A Northern Ireland woman at the centre of a citizenship dispute with the Home Office has cautiously welcomed Prime Minister Theresa May's "urgent review" of immigration laws.
The Government rejected Emma DeSouza's American husband's application for a visa over her refusal to call herself British.
The couple were told after their wedding in 2015 that Jake's application for a family member residence card to remain here had been rejected because Ms DeSouza applied for the visa as an Irish national.
She was told that, under British nationality laws, she was a British citizen because she was born in Northern Ireland.
During her visit to Northern Ireland yesterday, Mrs May said she has ordered the review to ensure equal treatment for people in Northern Ireland who hold Irish citizenship.
Under the Good Friday Agreement, people from Northern Ireland have the right to hold UK or Irish citizenship, or both.
Ms DeSouza and others have claimed they were being forced to declare as British, or formally renounce British citizenship they insist they never held, to engage with the residency application process.
The Home Office has appealed against a ruling in favour of the DeSouzas in November 2017.
Ms DeSouza, from Londonderry, said she was "shocked and surprised" that the Prime Minister publicly addressed the issue but added she was sceptical whether it would become a reality.
"This is not a small thing, it's been happening for a long time and I am not the only case.
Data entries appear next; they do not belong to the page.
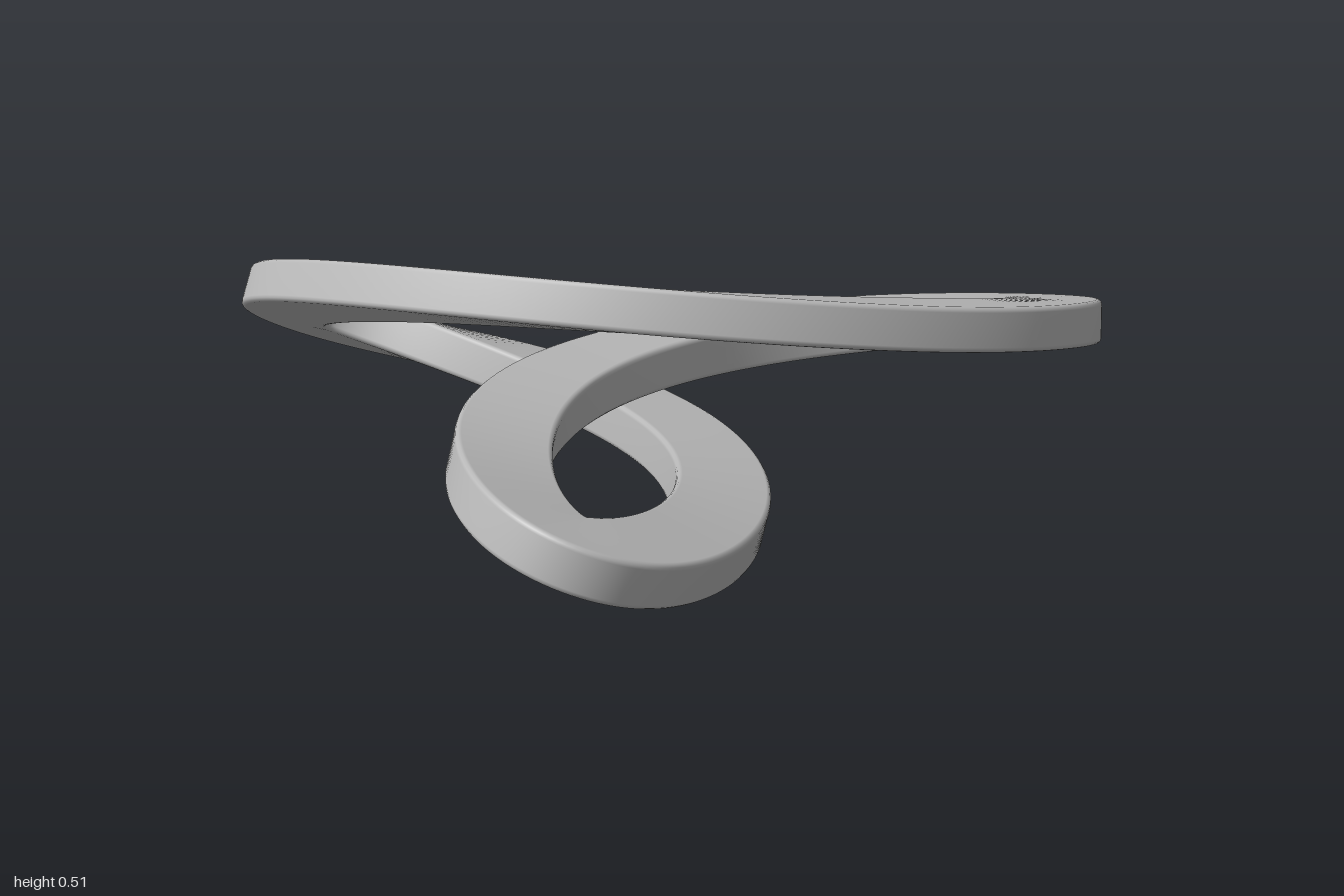
import * as THREE from 'three';

const WIDTH = 0.203, THICK = 0.1, ROUND = 0.012;
const STEPS = 360;
const BANK = 1.15; // how strongly the band leans into its bends

// Closed three-lobed loop, rising and falling as it goes round
const pathAt = (t) => new THREE.Vector3(
  0.4625 * Math.sin(t) + 0.5285 * Math.sin(2 * t) - 0.022 * Math.sin(4 * t),
  0.236 + 0.074 * Math.cos(t) + 0.0985 * Math.cos(2 * t) + 0.0105 * Math.cos(3 * t) + 0.005 * Math.cos(4 * t)
    + 0.063 * Math.sin(t) - 0.0405 * Math.sin(2 * t) - 0.0055 * Math.sin(4 * t),
  -0.233 - 0.4625 * Math.cos(t) + 0.5285 * Math.cos(2 * t) + 0.022 * Math.cos(4 * t));

// Rectangular section with slightly rounded corners, counter-clockwise
function sectionPoints() {
  const pts = [];
  const corners = [[1, 1], [-1, 1], [-1, -1], [1, -1]];
  corners.forEach(([sx, sy], k) => {
    for (let i = 0; i <= 3; i++) {
      const a = (k + i / 3) * Math.PI / 2;
      pts.push([
        sx * (WIDTH / 2 - ROUND) + ROUND * Math.cos(a),
        sy * (THICK / 2 - ROUND) + ROUND * Math.sin(a)]);
    }
  });
  return pts;
}

// Sweep the section along the path, its wide side lying in the bend of the curve
function bandGeometry() {
  const section = sectionPoints(), n = section.length;
  const pos = [], index = [], h = 0.001;
  for (let i = 0; i < STEPS; i++) {
    const t = i / STEPS * Math.PI * 2;
    const p = pathAt(t), before = pathAt(t - h), after = pathAt(t + h);
    const tangent = after.clone().sub(before).normalize();
    const normal = after.add(before).addScaledVector(p, -2);
    normal.addScaledVector(tangent, -normal.dot(tangent));
    normal.y *= BANK;
    normal.addScaledVector(tangent, -normal.dot(tangent)).normalize();
    const binormal = tangent.clone().cross(normal);
    section.forEach(([u, v], j) => {
      const q = p.clone().addScaledVector(normal, u).addScaledVector(binormal, v);
      pos.push(q.x, q.y, q.z);
      const a = i * n + j, b = i * n + (j + 1) % n;
      const c = ((i + 1) % STEPS) * n + j, d = ((i + 1) % STEPS) * n + (j + 1) % n;
      index.push(a, b, c, b, d, c);
    });
  }
  const geo = new THREE.BufferGeometry();
  geo.setAttribute('position', new THREE.Float32BufferAttribute(pos, 3));
  geo.setIndex(index);
  // Rest the band on the ground, centred
  geo.computeBoundingBox();
  const box = geo.boundingBox, mid = box.getCenter(new THREE.Vector3());
  geo.translate(-mid.x, -box.min.y, -mid.z);
  geo.computeVertexNormals();
  return geo;
}

export function createModel() {
  const group = new THREE.Group();
  group.name = 'loopedBandSculpture';
  const grey = new THREE.MeshStandardMaterial({ color: 0xb8b8b8 });
  grey.name = 'grey';
  const band = new THREE.Mesh(bandGeometry(), grey);
  band.name = 'loopedBand';
  group.add(band);
  return group;
}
There are countless other families affected and families who have had to go through court cases or forced and renounce British citizenship or have went through all different kinds of processes," she added.
"The only reason we ended up in this situation is because of the lack of legislative protections for citizens in Northern Ireland because the Good Friday Agreement has not been fully implemented.
"Even if Theresa May goes back to the Home Office and the Secretary of State and they resolve this issue with immigration, that won't take away from the wider issue that there is still a legislative gap that will only widen after Brexit.
"Here we are 20 years after the Good Friday Agreement and we don't have any of these promises that were made to us and now we have Brexit coming which is the greatest threat to the Agreement."